■ Exercise goal: Which lines hold the string "hole"? Copy each of them from the material below.

■ Input for this task:
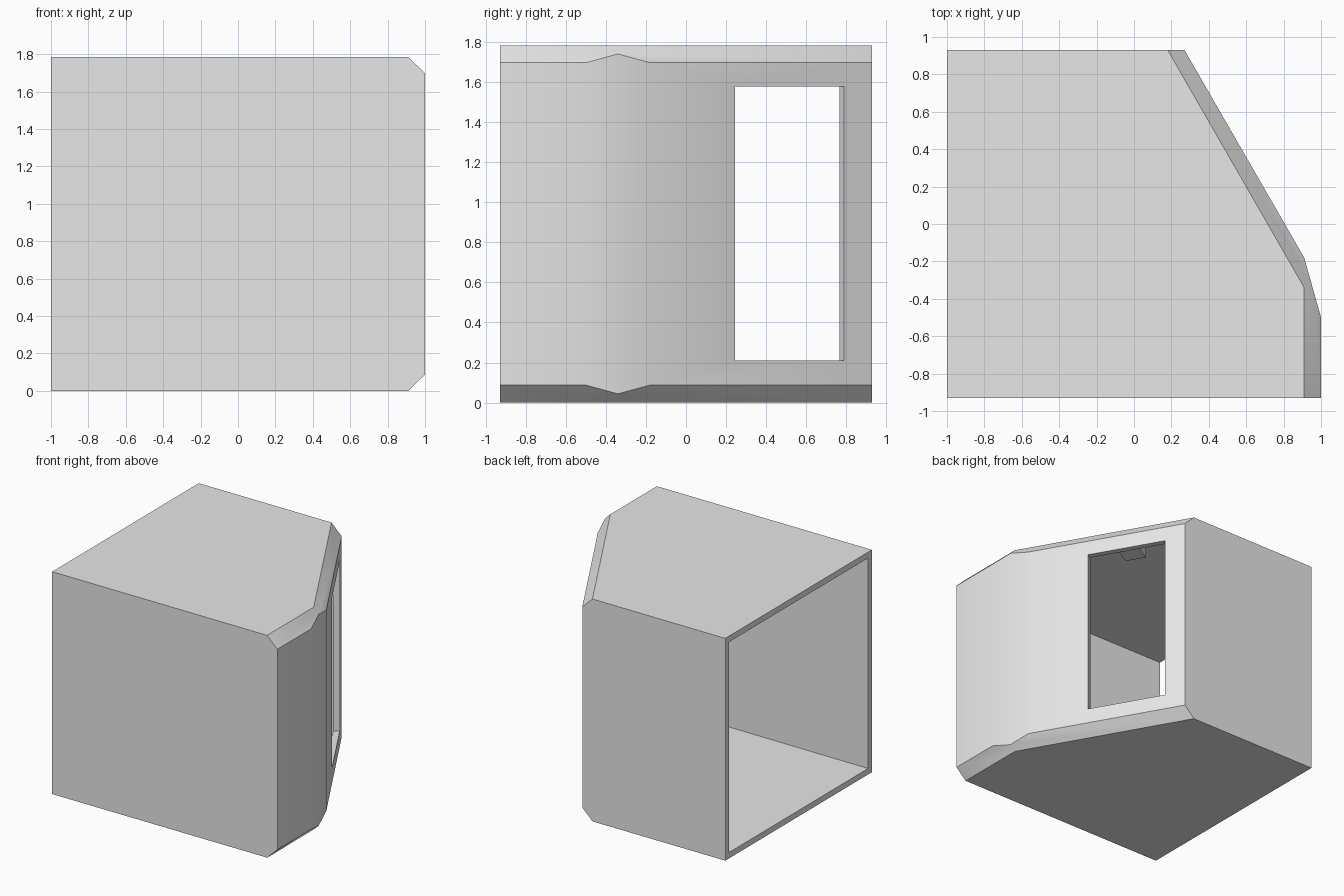
import bpy
import bmesh
from math import radians
from mathutils import Matrix, Vector

cube = bpy.data.objects.get("Cube")
if cube:
    bpy.data.objects.remove(cube, do_unlink=True)

grey = bpy.data.materials.new("plain grey")
grey.use_nodes = True
grey.diffuse_color = (0.8, 0.8, 0.8, 1)
grey.node_tree.nodes["Principled BSDF"].inputs["Base Color"].default_value = (0.8, 0.8, 0.8, 1)


def make_object(name, bm):
    mesh = bpy.data.meshes.new(name)
    bm.to_mesh(mesh)
    bm.free()
    mesh.materials.append(grey)
    obj = bpy.data.objects.new(name, mesh)
    bpy.context.collection.objects.link(obj)
    return obj


HEIGHT, CUT, DEPTH, WALL = 1.785, 0.087, 0.93, 0.048
bend_a, bend_b = Vector((1, -0.5)), Vector((0.91, -0.18))
back_edge = Vector((0.27, DEPTH))
bend_mid = (bend_a + bend_b) / 2
roof_bend, roof_back = (0.91, -0.34), (0.18, DEPTH)
WIN_Y, WIN_Z = (0.245, 0.79), (0.21, 1.578)


def on_slant(y):
    """Plan position on the slanted wall at depth y."""
    return bend_b.lerp(back_edge, (y - bend_b.y) / (back_edge.y - bend_b.y))


# Outer skin, left open on the -x side
bm = bmesh.new()


def face(*points):
    bm.faces.new([bm.verts.new((p[0], p[1], z)) for p, z in points])


lo, hi = CUT, HEIGHT - CUT

# Roof and floor with their chamfer strips
for end, edge in ((0, lo), (HEIGHT, hi)):
    half = (end + edge) / 2
    face(((-1, -DEPTH), end), ((0.91, -DEPTH), end), (roof_bend, end),
         (roof_back, end), ((-1, DEPTH), end))
    face(((0.91, -DEPTH), end), (roof_bend, end), (bend_mid, half),
         (bend_a, edge), ((1, -DEPTH), edge))
    face((roof_bend, end), (roof_back, end), (back_edge, edge),
         (bend_b, edge), (bend_mid, half))

# Front and back walls
for y, inner, outer in ((-DEPTH, 0.91, 1), (DEPTH, roof_back[0], back_edge.x)):
    face(((-1, y), 0), ((inner, y), 0), ((outer, y), lo),
         ((outer, y), hi), ((inner, y), HEIGHT), ((-1, y), HEIGHT))

# Right wall and the bend beside it
face(((1, -DEPTH), lo), (bend_a, lo), (bend_a, hi), ((1, -DEPTH), hi))
face((bend_a, lo), (bend_mid, lo / 2), (bend_b, lo),
     (bend_b, hi), (bend_mid, HEIGHT - lo / 2), (bend_a, hi))

# Slanted wall as a frame of four faces around the window
w0, w1 = (on_slant(y) for y in WIN_Y)
frame = [(bend_b, lo), (back_edge, lo), (back_edge, hi), (bend_b, hi)]
hole = [(w0, WIN_Z[0]), (w1, WIN_Z[0]), (w1, WIN_Z[1]), (w0, WIN_Z[1])]
for i in range(4):
    j = (i + 1) % 4
    face(frame[i], frame[j], hole[j], hole[i])

bmesh.ops.remove_doubles(bm, verts=bm.verts, dist=0.0005)
bmesh.ops.recalc_face_normals(bm, faces=bm.faces)
roof = max(bm.faces, key=lambda f: f.calc_center_median().z)
if roof.normal.z < 0:
    bmesh.ops.reverse_faces(bm, faces=bm.faces)
shell = make_object("room_shell", bm)

# Wall thickness grows inward
solid = shell.modifiers.new("thickness", "SOLIDIFY")
solid.thickness = WALL
solid.offset = -1
solid.use_even_offset = True
bpy.ops.object.select_all(action="DESELECT")
shell.select_set(True)
bpy.context.view_layer.objects.active = shell
bpy.ops.object.modifier_apply(modifier=solid.name)
bpy.ops.object.shade_smooth_by_angle(angle=radians(30))

# Small block on the inside of the slanted wall, above the window
along = (back_edge - bend_b).normalized().to_3d()
inward = Vector((-along.y, along.x, 0))
centre = ((w0 + w1) / 2).to_3d() + inward * 0.123
centre.z = 1.65
turn = Matrix((along, inward, Vector((0, 0, 1)))).transposed().to_4x4()
bm = bmesh.new()
bmesh.ops.create_cube(bm, size=1, matrix=Matrix.Translation(centre) @ turn
                      @ Matrix.Diagonal((0.166, 0.16, 0.13, 1)))
make_object("window_head_block", bm)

■ Answer to this exercise:
hole = [(w0, WIN_Z[0]), (w1, WIN_Z[0]), (w1, WIN_Z[1]), (w0, WIN_Z[1])]
    face(frame[i], frame[j], hole[j], hole[i])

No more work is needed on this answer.